Data provided: Begin

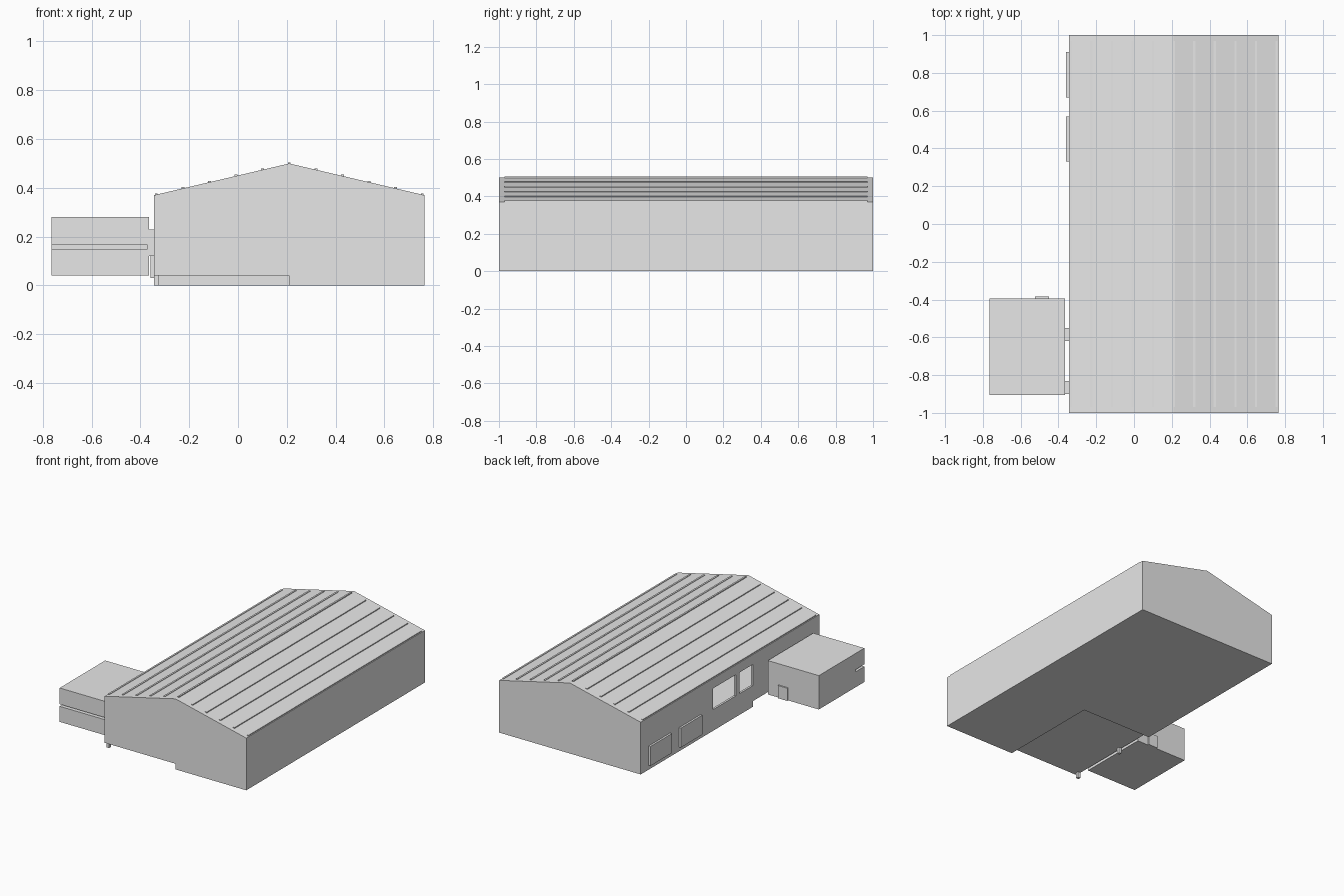
import bpy
import bmesh
from mathutils import Vector

old = bpy.data.objects.get("Cube")
if old:
    bpy.data.objects.remove(old, do_unlink=True)

# Single plain grey finish
GREY = (0.8, 0.8, 0.8, 1.0)
mat = bpy.data.materials.new("light_grey")
mat.use_nodes = True
mat.diffuse_color = GREY
mat.node_tree.nodes["Principled BSDF"].inputs["Base Color"].default_value = GREY


def prism(name, points, direction):
    """Extrude a closed 3D outline along a direction."""
    bm = bmesh.new()
    face = bm.faces.new([bm.verts.new(p) for p in points])
    moved = bmesh.ops.extrude_face_region(bm, geom=[face])["geom"]
    verts = [g for g in moved if isinstance(g, bmesh.types.BMVert)]
    bmesh.ops.translate(bm, verts=verts, vec=Vector(direction))
    bmesh.ops.recalc_face_normals(bm, faces=bm.faces)
    mesh = bpy.data.meshes.new(name)
    bm.to_mesh(mesh)
    bm.free()
    mesh.materials.append(mat)
    obj = bpy.data.objects.new(name, mesh)
    bpy.context.collection.objects.link(obj)
    return obj


def box(name, x, y, z):
    outline = [(x[0], y[0], z[0]), (x[1], y[0], z[0]),
               (x[1], y[0], z[1]), (x[0], y[0], z[1])]
    return prism(name, outline, (0, y[1] - y[0], 0))


def cut(target, cutter):
    cutter.hide_render = True
    mod = target.modifiers.new("cut", 'BOOLEAN')
    mod.operation = 'DIFFERENCE'
    mod.solver = 'EXACT'
    mod.object = cutter
    bpy.context.view_layer.objects.active = target
    bpy.ops.object.modifier_apply(modifier=mod.name)
    bpy.data.objects.remove(cutter, do_unlink=True)


LEFT, RIGHT, RIDGE = -0.345, 0.765, 0.21
EAVE, TOP, STEP = 0.37, 0.5, 0.04


def gable(name, inset, base, y):
    outline = [(LEFT + inset, y[0], base), (RIGHT - inset, y[0], base),
               (RIGHT - inset, y[0], EAVE - inset), (RIDGE, y[0], TOP - inset),
               (LEFT + inset, y[0], EAVE - inset)]
    return prism(name, outline, (0, y[1] - y[0], 0))


# Hall: hollow gabled shell with a raised corner and wall openings
hall = gable("main_hall", 0, 0, (-1, 1))
cut(hall, gable("hall_interior", 0.015, 0.05, (-0.985, 0.985)))
cut(hall, box("corner_recess", (LEFT - 0.1, RIDGE), (-1.1, -0.26), (-0.1, STEP)))
for y in ((-0.065, 0.19), (-0.255, -0.105)):
    cut(hall, box("wall_opening", (LEFT - 0.1, LEFT + 0.05), y, (0.15, 0.3)))

# Roof ribs following both slopes
SLOPE = (TOP - EAVE) / (RIGHT - RIDGE)
for i in range(-5, 6):
    x = RIDGE + i * 0.109
    z = TOP - abs(x - RIDGE) * SLOPE
    box("roof_rib", (x - 0.006, x + 0.006), (-0.97, 0.97), (z - 0.004, z + 0.005))

# Loading doors on the right wall
for y in ((0.33, 0.57), (0.67, 0.91)):
    box("loading_door", (LEFT - 0.014, LEFT + 0.005), y, (0.03, 0.168))

# Short support posts below the raised corner
for y in (-0.97, -0.55):
    box("support_post", (LEFT, LEFT + 0.02), (y - 0.01, y + 0.01), (0, STEP + 0.002))

# Annex with a deep horizontal slot along its front
F, B = -0.905, -0.395
profile = [(F, STEP), (B, STEP), (B, 0.28), (F, 0.28),
           (F, 0.165), (F + 0.1, 0.165), (F + 0.1, 0.15), (F, 0.15)]
prism("annex", [(-0.765, y, z) for y, z in profile], (0.4, 0, 0))
box("annex_door", (-0.525, -0.45), (B - 0.005, B + 0.01), (STEP, 0.13))

# Links between annex and hall
for y in ((-0.62, -0.55), (-0.9, -0.83)):
    box("annex_link", (-0.37, LEFT + 0.005), y, (0.12, 0.23))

Data provided: End

**Task goal:**
Return exactly the lines above from the line that has "# Roof ribs following both slopes" through the line that has "# Links between annex and hall", inclusive, and nothing else.

**Result of the exercise:**
# Roof ribs following both slopes
SLOPE = (TOP - EAVE) / (RIGHT - RIDGE)
for i in range(-5, 6):
    x = RIDGE + i * 0.109
    z = TOP - abs(x - RIDGE) * SLOPE
    box("roof_rib", (x - 0.006, x + 0.006), (-0.97, 0.97), (z - 0.004, z + 0.005))

# Loading doors on the right wall
for y in ((0.33, 0.57), (0.67, 0.91)):
    box("loading_door", (LEFT - 0.014, LEFT + 0.005), y, (0.03, 0.168))

# Short support posts below the raised corner
for y in (-0.97, -0.55):
    box("support_post", (LEFT, LEFT + 0.02), (y - 0.01, y + 0.01), (0, STEP + 0.002))

# Annex with a deep horizontal slot along its front
F, B = -0.905, -0.395
profile = [(F, STEP), (B, STEP), (B, 0.28), (F, 0.28),
           (F, 0.165), (F + 0.1, 0.165), (F + 0.1, 0.15), (F, 0.15)]
prism("annex", [(-0.765, y, z) for y, z in profile], (0.4, 0, 0))
box("annex_door", (-0.525, -0.45), (B - 0.005, B + 0.01), (STEP, 0.13))

# Links between annex and hall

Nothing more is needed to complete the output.